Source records
##########

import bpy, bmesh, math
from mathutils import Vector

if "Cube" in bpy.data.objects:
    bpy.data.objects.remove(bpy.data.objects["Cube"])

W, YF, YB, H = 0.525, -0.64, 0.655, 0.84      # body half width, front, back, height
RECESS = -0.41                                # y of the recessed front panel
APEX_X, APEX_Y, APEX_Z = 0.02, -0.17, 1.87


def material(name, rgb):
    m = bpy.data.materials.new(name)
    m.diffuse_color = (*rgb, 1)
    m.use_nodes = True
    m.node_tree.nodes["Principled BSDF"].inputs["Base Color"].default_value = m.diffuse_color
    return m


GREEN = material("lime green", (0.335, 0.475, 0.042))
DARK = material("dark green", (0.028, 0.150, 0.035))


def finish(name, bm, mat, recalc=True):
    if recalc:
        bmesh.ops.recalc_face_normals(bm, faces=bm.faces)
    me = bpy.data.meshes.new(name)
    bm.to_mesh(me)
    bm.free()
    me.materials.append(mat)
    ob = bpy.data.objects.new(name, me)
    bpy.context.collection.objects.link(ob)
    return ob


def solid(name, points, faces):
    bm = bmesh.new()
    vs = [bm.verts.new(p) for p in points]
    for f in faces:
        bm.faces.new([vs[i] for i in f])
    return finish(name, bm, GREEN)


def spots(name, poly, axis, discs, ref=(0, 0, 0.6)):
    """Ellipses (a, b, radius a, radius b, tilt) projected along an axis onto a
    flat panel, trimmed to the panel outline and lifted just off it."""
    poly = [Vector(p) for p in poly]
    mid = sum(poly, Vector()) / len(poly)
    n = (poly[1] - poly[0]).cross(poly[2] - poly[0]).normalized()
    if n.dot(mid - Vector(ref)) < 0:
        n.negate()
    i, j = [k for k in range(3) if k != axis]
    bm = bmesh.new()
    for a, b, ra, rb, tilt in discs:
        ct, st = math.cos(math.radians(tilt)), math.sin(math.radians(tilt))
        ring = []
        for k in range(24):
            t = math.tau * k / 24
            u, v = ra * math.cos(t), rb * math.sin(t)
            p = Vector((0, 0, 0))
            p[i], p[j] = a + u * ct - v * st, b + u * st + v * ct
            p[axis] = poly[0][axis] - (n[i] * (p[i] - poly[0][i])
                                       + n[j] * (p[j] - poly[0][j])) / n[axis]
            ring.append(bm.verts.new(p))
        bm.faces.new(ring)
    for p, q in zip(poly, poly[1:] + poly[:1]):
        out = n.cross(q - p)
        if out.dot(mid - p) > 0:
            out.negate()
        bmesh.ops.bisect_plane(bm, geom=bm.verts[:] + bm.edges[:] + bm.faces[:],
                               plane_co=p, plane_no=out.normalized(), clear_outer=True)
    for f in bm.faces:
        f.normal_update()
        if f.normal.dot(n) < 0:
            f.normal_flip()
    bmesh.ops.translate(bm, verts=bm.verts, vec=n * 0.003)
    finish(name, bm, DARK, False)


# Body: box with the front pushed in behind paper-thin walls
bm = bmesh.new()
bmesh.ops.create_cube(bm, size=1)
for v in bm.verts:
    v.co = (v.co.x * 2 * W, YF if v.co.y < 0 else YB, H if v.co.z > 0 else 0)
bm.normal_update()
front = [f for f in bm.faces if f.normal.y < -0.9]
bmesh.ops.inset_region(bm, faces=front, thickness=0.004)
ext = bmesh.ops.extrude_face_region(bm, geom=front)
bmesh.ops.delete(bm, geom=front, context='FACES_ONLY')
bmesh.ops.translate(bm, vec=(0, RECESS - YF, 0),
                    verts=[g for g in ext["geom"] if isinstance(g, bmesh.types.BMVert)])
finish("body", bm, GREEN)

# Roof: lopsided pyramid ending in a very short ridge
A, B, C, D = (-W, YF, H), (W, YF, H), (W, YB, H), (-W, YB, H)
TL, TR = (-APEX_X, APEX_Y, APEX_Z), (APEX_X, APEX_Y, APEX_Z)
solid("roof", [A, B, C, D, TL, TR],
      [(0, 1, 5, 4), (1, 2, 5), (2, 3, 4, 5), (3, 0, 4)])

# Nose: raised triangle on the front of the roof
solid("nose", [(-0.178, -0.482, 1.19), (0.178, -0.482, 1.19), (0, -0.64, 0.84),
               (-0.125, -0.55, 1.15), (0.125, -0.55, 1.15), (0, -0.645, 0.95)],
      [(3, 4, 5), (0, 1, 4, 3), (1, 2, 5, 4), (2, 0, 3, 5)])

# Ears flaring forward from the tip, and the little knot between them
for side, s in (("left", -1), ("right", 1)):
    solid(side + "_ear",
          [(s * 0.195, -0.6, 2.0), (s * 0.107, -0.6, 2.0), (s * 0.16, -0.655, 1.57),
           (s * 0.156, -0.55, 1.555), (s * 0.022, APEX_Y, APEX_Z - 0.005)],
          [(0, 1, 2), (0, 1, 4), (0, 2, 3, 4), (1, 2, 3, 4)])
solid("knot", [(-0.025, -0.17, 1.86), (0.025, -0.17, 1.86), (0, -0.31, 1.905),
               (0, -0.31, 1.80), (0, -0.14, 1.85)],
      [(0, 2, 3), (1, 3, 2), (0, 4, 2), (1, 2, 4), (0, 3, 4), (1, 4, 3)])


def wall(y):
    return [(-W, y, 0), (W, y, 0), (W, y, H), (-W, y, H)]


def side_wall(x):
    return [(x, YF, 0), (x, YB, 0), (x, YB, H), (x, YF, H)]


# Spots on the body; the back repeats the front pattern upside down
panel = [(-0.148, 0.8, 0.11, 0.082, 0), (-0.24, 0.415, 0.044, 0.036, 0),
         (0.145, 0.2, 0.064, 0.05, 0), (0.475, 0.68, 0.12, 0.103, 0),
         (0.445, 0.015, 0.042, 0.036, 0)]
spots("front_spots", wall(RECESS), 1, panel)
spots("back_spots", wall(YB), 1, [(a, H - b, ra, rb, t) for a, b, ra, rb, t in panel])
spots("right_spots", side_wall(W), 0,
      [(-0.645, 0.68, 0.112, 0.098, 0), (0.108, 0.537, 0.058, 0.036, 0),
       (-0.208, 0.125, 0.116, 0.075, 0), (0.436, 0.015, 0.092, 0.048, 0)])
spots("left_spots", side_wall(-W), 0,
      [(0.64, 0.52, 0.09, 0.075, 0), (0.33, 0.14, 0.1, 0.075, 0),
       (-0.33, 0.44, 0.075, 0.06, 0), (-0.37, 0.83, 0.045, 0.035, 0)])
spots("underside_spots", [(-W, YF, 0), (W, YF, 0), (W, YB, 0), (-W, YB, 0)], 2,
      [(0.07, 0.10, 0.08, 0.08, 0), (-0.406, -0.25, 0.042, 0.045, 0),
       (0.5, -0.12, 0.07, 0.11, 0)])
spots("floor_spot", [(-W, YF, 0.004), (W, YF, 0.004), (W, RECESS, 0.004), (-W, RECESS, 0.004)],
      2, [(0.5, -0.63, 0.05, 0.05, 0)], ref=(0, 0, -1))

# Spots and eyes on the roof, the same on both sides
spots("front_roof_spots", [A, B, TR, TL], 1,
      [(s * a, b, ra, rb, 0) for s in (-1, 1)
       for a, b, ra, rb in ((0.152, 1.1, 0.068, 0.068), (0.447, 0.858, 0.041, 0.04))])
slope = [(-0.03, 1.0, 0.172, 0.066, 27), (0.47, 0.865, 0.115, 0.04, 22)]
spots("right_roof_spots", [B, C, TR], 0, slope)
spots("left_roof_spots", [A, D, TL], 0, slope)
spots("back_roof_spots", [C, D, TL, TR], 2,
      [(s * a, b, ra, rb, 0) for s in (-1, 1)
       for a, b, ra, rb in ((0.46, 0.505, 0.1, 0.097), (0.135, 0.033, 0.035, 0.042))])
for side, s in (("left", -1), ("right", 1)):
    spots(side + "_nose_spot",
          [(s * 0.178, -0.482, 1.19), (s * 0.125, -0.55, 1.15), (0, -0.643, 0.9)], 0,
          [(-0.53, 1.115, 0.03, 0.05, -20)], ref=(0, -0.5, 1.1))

##########

### ABOUT THIS TASK
Your answer should be the lines above, from the line containing "verts=[g for g" up to and including the line containing "H), (-W, YB, H)", reproduced exactly and with nothing else.

### EXERCISE RESPONSE
                    verts=[g for g in ext["geom"] if isinstance(g, bmesh.types.BMVert)])
finish("body", bm, GREEN)

# Roof: lopsided pyramid ending in a very short ridge
A, B, C, D = (-W, YF, H), (W, YF, H), (W, YB, H), (-W, YB, H)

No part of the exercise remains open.